## Work instructions
Copy out every line from the records that includes "rings".

## Saved data entries
┄┄┄┄┄┄
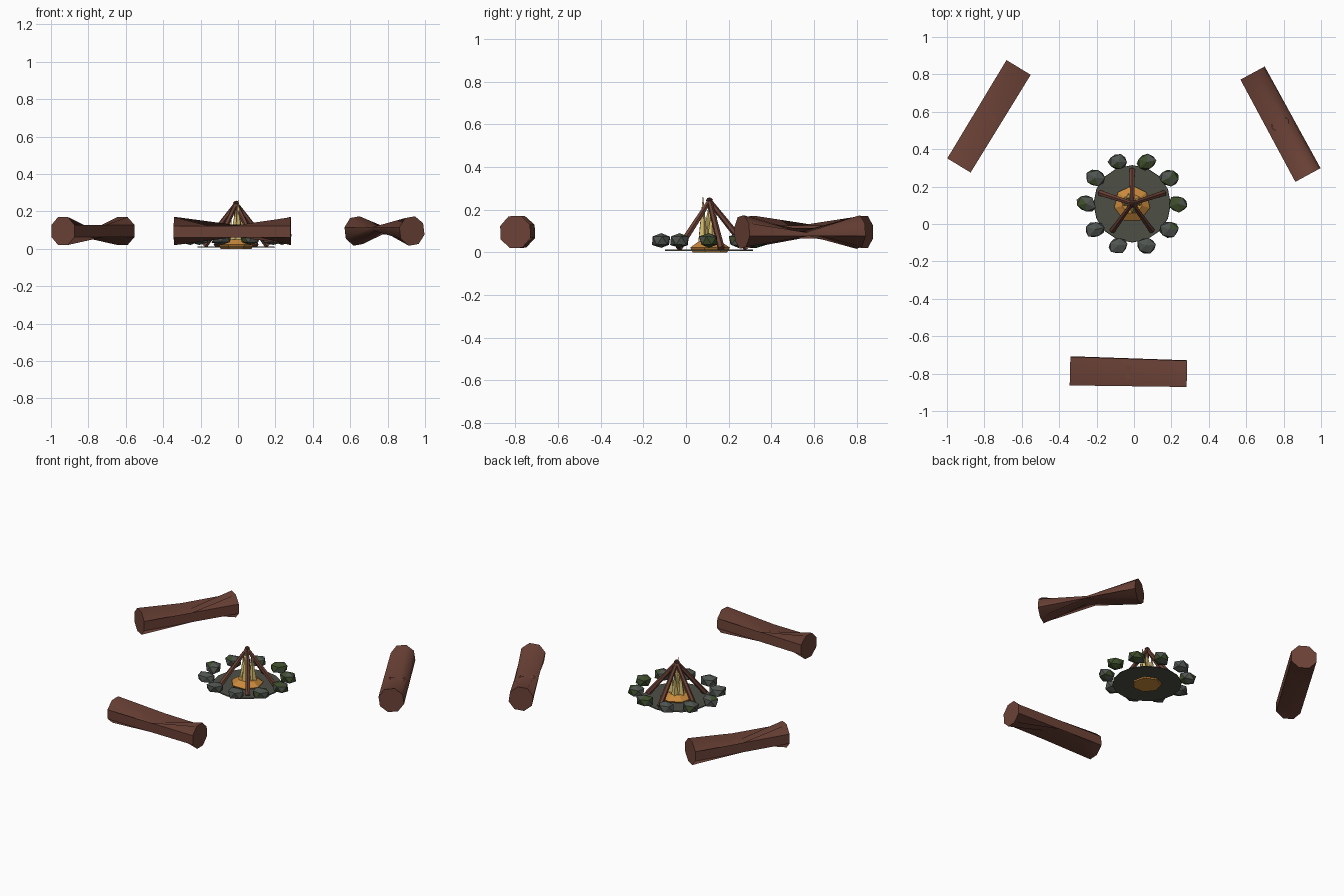
import bpy, bmesh, math, random
from mathutils import Vector, Matrix

if "Cube" in bpy.data.objects:
    bpy.data.objects.remove(bpy.data.objects["Cube"])

random.seed(4)


def material(name, rgb):
    m = bpy.data.materials.new(name)
    m.diffuse_color = (*rgb, 1)
    m.use_nodes = True
    m.node_tree.nodes["Principled BSDF"].inputs["Base Color"].default_value = m.diffuse_color
    return m


BARK = material("brown bark", (0.150, 0.055, 0.038))
STONE = material("grey stone", (0.080, 0.090, 0.080))
MOSS = material("green moss", (0.048, 0.076, 0.024))
ASH = material("dark ash", (0.076, 0.080, 0.062))
EMBER = material("orange ember", (0.58, 0.25, 0.045))
FLAME = material("yellow flame", (0.66, 0.50, 0.16))


def finish(bm, name, mats, smooth=None):
    bmesh.ops.recalc_face_normals(bm, faces=bm.faces)
    me = bpy.data.meshes.new(name)
    bm.to_mesh(me)
    bm.free()
    for m in mats:
        me.materials.append(m)
    ob = bpy.data.objects.new(name, me)
    bpy.context.collection.objects.link(ob)
    if smooth:
        bpy.ops.object.select_all(action='DESELECT')
        bpy.context.view_layer.objects.active = ob
        ob.select_set(True)
        bpy.ops.object.shade_smooth_by_angle(angle=math.radians(smooth))
    return ob


def tapered(bm, a, b, r1, r2, sides):
    """Tapered rod from a to b."""
    a, b = Vector(a), Vector(b)
    d = b - a
    mat = Matrix.Translation((a + b) / 2) @ d.to_track_quat('Z', 'Y').to_matrix().to_4x4()
    bmesh.ops.create_cone(bm, cap_ends=True, segments=sides, radius1=r1, radius2=r2,
                          depth=d.length, matrix=mat)


def bench_log(name, a, b, r1, r2, roll):
    """Octagonal log whose top and underside are pinched in at mid length."""
    a, b = Vector((*a, 0.095)), Vector((*b, 0.095))
    side = (b - a).normalized().cross(Vector((0, 0, 1)))
    bm = bmesh.new()
    rings = []
    for t in (0, 0.5, 1):
        ring = []
        for i in range(8):
            ang = math.radians(roll + 45 * i)
            u, v = math.cos(ang), math.sin(ang)
            if t == 0.5 and abs(v) > 0.5:
                v *= -0.05
            r = r1 + (r2 - r1) * t
            ring.append(bm.verts.new(a.lerp(b, t) + side * u * r + Vector((0, 0, v * 0.081))))
        rings.append(ring)
    for p, q in zip(rings, rings[1:]):
        for i in range(8):
            j = (i + 1) % 8
            bm.faces.new((p[i], p[j], q[j], q[i]))
    bm.faces.new(rings[0][::-1])
    bm.faces.new(rings[2])
    finish(bm, name, [BARK], 60)


# Log seats around the fire
bench_log("front_log", (-0.342, -0.785), (0.283, -0.80), 0.083, 0.076, 20)
bench_log("left_log", (-0.617, 0.837), (-0.936, 0.313), 0.082, 0.079, 22.5)
bench_log("right_log", (0.634, 0.807), (0.930, 0.262), 0.076, 0.079, 14)

CX, CY = -0.01, 0.108

# Ash bed
bm = bmesh.new()
bmesh.ops.create_cone(bm, cap_ends=True, segments=16, radius1=0.207, radius2=0.205, depth=0.006,
                      matrix=Matrix.Translation((CX, CY, 0.010)))
finish(bm, "ash_bed", [ASH])

# Ember mound
bm = bmesh.new()
bmesh.ops.create_cone(bm, cap_ends=True, segments=7, radius1=0.085, radius2=0.098, depth=0.022,
                      matrix=Matrix.Translation((CX, CY, 0.011)))
bmesh.ops.create_cone(bm, cap_ends=True, segments=7, radius1=0.098, radius2=0.055, depth=0.028,
                      matrix=Matrix.Translation((CX, CY, 0.036)))
finish(bm, "ember_mound", [EMBER])

# Flames: (x, y, top height, radius)
bm = bmesh.new()
for x, y, top, r in ((0, 0, 0.225, 0.036), (0.012, -0.03, 0.26, 0.026),
                     (-0.035, 0.01, 0.19, 0.026), (0.034, 0.012, 0.20, 0.026),
                     (-0.01, 0.035, 0.18, 0.024)):
    tapered(bm, (CX + x, CY + y, 0.035), (CX + x * 0.9, CY + y * 0.95, top), r, 0.001, 5)
finish(bm, "flames", [FLAME])

# Tent of five sticks
for i in range(5):
    ang = math.radians(90 + 72 * i)
    d = Vector((math.cos(ang), math.sin(ang), 0))
    c = Vector((CX, CY + 0.002, 0))
    bm = bmesh.new()
    tapered(bm, c + d * 0.178 + Vector((0, 0, 0.017)), c - d * 0.008 + Vector((0, 0, 0.25)),
            0.017, 0.012, 6)
    finish(bm, f"stick_{i + 1}", [BARK])

# Ring of ten stones, some mossy
moss_share = (0.85, 0.5, 0.5, 0.1, 0.45, 0.1, 0.1, 0.1, 0.15, 0.3)
for i, share in enumerate(moss_share):
    ang = math.radians(36 * i)
    bm = bmesh.new()
    bmesh.ops.create_icosphere(bm, subdivisions=1, radius=1)
    for v in bm.verts:
        v.co *= random.uniform(0.92, 1.12)
        v.co = Vector((v.co.x * 0.056, v.co.y * 0.047, max(-0.8, min(0.85, v.co.z)) * 0.042))
    bm.transform(Matrix.Translation((CX + 0.245 * math.cos(ang), CY + 0.235 * math.sin(ang), 0.054))
                 @ Matrix.Rotation(random.uniform(-0.4, 0.4), 4, 'Z'))
    for f in bm.faces:
        f.material_index = int(random.random() < share)
    finish(bm, f"stone_{i + 1}", [STONE, MOSS])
┄┄┄┄┄┄
## Solution for this problem
    rings = []
        rings.append(ring)
    for p, q in zip(rings, rings[1:]):
    bm.faces.new(rings[0][::-1])
    bm.faces.new(rings[2])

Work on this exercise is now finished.